Honorable mentions: Unwound – ‘Challenge For a Civilized Society’, Morbid Angel – ‘Formulas Fatal To The Flesh’, Sonic Youth – ‘A Thousand Leaves’, godspeed you black emperor – ‘F#A#infinity’ (when I first got into them!), Death – ‘Sound of Perseverance’, and Rush’s wonderful sounding double disc live album ‘Different Stages’.
Film corner: yes, I am going to try and throw a few references to movies in here. It is not just about music here (although the film corner is a very small corner).
American History X: I must admit, I haven’t seen this movie for over a decade. I remember it being slightly disturbing. It’s funny to think that only a few years after this came out I would hear people talking about racism being “over” in America. Could not be further from the truth. The sad specter of racism continues to plague the USA. Which is pretty fucking odd considering it is the melting pot of the world and every culture is represented here. Get over yourselves, racists. Please.
The Big Lebowski: here is a complete 180. One of the most entertaining and re-watchable movies of all time, I still remember seeing this in the theater the first time, as well as the second. Still in my top 5 movies of all time. A comedy like no other.
Fear And Loathing in Las Vegas: Even after seeing the LOTR movies, I still think this is the most accurate book-to-movie conversion of all time. Spot on. While Big Lebowski is my favorite movie of 1998, this is a close second. One of Johnny Depp’s best performances. That said Benicio del Toro almost steals the show. And it has Terry Gilliam! Excellent.

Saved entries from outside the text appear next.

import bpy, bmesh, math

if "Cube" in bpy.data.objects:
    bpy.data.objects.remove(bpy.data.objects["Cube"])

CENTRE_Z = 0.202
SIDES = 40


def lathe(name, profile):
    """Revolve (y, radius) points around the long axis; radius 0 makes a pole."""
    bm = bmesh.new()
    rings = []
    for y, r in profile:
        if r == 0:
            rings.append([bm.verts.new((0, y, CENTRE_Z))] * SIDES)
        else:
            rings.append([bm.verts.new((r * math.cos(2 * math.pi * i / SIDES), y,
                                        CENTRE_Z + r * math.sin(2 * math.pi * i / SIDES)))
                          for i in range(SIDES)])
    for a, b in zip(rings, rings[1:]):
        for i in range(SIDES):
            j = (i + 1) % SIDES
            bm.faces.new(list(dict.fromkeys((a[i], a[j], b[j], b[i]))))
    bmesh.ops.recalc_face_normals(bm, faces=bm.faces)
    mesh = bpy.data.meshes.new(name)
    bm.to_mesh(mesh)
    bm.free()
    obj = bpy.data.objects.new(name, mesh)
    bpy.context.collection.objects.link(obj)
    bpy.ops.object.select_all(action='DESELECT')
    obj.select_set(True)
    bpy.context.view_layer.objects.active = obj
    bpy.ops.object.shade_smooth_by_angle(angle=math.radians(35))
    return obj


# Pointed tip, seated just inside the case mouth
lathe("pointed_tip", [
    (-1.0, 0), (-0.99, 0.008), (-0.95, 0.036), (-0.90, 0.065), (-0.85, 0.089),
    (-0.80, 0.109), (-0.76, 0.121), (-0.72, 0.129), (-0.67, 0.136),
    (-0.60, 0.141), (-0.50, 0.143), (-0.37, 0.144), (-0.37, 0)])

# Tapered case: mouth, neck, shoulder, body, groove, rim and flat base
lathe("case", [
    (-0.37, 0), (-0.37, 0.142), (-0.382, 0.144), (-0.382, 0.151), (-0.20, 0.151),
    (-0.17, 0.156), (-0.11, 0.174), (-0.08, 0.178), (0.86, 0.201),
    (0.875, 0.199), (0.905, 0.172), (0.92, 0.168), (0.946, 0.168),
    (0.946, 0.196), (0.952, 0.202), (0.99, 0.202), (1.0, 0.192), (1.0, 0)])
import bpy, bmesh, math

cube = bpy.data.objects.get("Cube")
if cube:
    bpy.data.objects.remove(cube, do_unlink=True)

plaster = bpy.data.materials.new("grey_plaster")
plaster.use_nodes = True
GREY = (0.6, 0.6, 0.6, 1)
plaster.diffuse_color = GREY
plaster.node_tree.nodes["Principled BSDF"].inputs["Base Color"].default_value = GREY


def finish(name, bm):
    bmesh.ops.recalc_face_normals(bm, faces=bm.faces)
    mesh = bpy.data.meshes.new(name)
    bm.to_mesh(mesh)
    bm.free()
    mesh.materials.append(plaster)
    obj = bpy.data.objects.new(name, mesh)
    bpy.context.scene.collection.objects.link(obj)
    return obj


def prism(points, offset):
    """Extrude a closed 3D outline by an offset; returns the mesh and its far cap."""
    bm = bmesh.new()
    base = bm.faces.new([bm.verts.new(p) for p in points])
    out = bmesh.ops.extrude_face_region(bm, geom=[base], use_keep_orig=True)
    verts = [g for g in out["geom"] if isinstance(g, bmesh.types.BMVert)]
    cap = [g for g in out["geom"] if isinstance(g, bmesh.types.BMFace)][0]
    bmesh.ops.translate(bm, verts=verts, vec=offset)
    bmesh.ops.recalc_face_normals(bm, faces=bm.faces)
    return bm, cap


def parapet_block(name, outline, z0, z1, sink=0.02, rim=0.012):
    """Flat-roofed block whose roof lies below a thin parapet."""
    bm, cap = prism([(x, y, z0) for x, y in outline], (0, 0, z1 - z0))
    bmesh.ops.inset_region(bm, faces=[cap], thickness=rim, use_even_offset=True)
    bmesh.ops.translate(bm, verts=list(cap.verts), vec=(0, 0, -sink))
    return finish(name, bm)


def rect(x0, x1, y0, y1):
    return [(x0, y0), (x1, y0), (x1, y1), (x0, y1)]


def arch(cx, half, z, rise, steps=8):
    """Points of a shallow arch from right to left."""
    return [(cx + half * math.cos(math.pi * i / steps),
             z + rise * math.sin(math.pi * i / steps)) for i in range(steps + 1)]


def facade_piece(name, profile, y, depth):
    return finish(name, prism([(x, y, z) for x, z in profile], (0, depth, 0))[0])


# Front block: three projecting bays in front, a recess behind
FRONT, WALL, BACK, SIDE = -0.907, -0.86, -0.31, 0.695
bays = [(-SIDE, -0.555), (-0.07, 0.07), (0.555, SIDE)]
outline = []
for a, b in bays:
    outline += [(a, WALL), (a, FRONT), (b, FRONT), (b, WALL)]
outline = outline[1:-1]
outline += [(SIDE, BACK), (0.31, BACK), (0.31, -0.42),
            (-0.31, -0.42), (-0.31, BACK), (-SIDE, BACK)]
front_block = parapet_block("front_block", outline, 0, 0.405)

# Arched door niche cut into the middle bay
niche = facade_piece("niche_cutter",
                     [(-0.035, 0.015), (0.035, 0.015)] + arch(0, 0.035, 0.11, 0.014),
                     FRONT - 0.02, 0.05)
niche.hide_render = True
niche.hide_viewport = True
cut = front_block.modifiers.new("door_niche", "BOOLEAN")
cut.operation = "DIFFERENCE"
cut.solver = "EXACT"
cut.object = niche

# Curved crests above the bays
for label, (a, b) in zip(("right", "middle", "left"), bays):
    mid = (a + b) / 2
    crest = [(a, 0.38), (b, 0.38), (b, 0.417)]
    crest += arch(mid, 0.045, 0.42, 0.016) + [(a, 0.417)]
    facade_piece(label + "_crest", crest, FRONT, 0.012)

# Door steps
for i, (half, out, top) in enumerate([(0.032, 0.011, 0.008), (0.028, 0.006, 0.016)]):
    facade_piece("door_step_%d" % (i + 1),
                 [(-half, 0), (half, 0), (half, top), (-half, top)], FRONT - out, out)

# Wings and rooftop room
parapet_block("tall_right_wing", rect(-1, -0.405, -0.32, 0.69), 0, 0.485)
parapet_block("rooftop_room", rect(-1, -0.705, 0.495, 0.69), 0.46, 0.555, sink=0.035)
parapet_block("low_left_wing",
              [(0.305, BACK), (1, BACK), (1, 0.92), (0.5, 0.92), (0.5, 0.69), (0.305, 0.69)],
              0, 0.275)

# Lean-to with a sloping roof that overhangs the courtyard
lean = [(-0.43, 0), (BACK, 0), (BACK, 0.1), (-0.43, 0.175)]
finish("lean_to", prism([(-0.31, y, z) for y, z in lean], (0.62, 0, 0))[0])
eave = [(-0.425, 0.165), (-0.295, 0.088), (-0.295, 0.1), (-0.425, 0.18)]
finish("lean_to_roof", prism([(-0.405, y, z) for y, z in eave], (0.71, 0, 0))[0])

Happiness: Another movie I need to re-watch as I have not seen it since the late 90’s. I remember it being very controversial yet I love black comedy, and I think that’s largely what it was going for. I’ve actually been thinking about watching this lately, time to find a copy.
Pi: Was this my introduction to arthouse cinema? I don’t know really, but it sure seems like it was. Perhaps the most stereotypical of the genre. I remember liking it the first time but upon the second time through, I was sort of shaking my head at it a little. That said, Aronofsky is a damn fine director even though he veers off into slightly over the top cheesy territory sometimes (mainly thinking The Fountain… oh my).
Run Lola Run: To me this is rather exemplary of the flashy 90’s futurism that was at hand during the time. Need to see this one again too, to see how it has held up to time and my getting older and more cynical and critical.
Well, there ya have it… I now have a few movies to re-watch (along with Total Recall… would rather see the original again than watch the remake). Also I feel a bit enlightened in discovering how many of my favorite albums were released in ’98. It seems from here on out I will need to spend more time on these, as more and more releases are made possible by advances in technology. Here we go!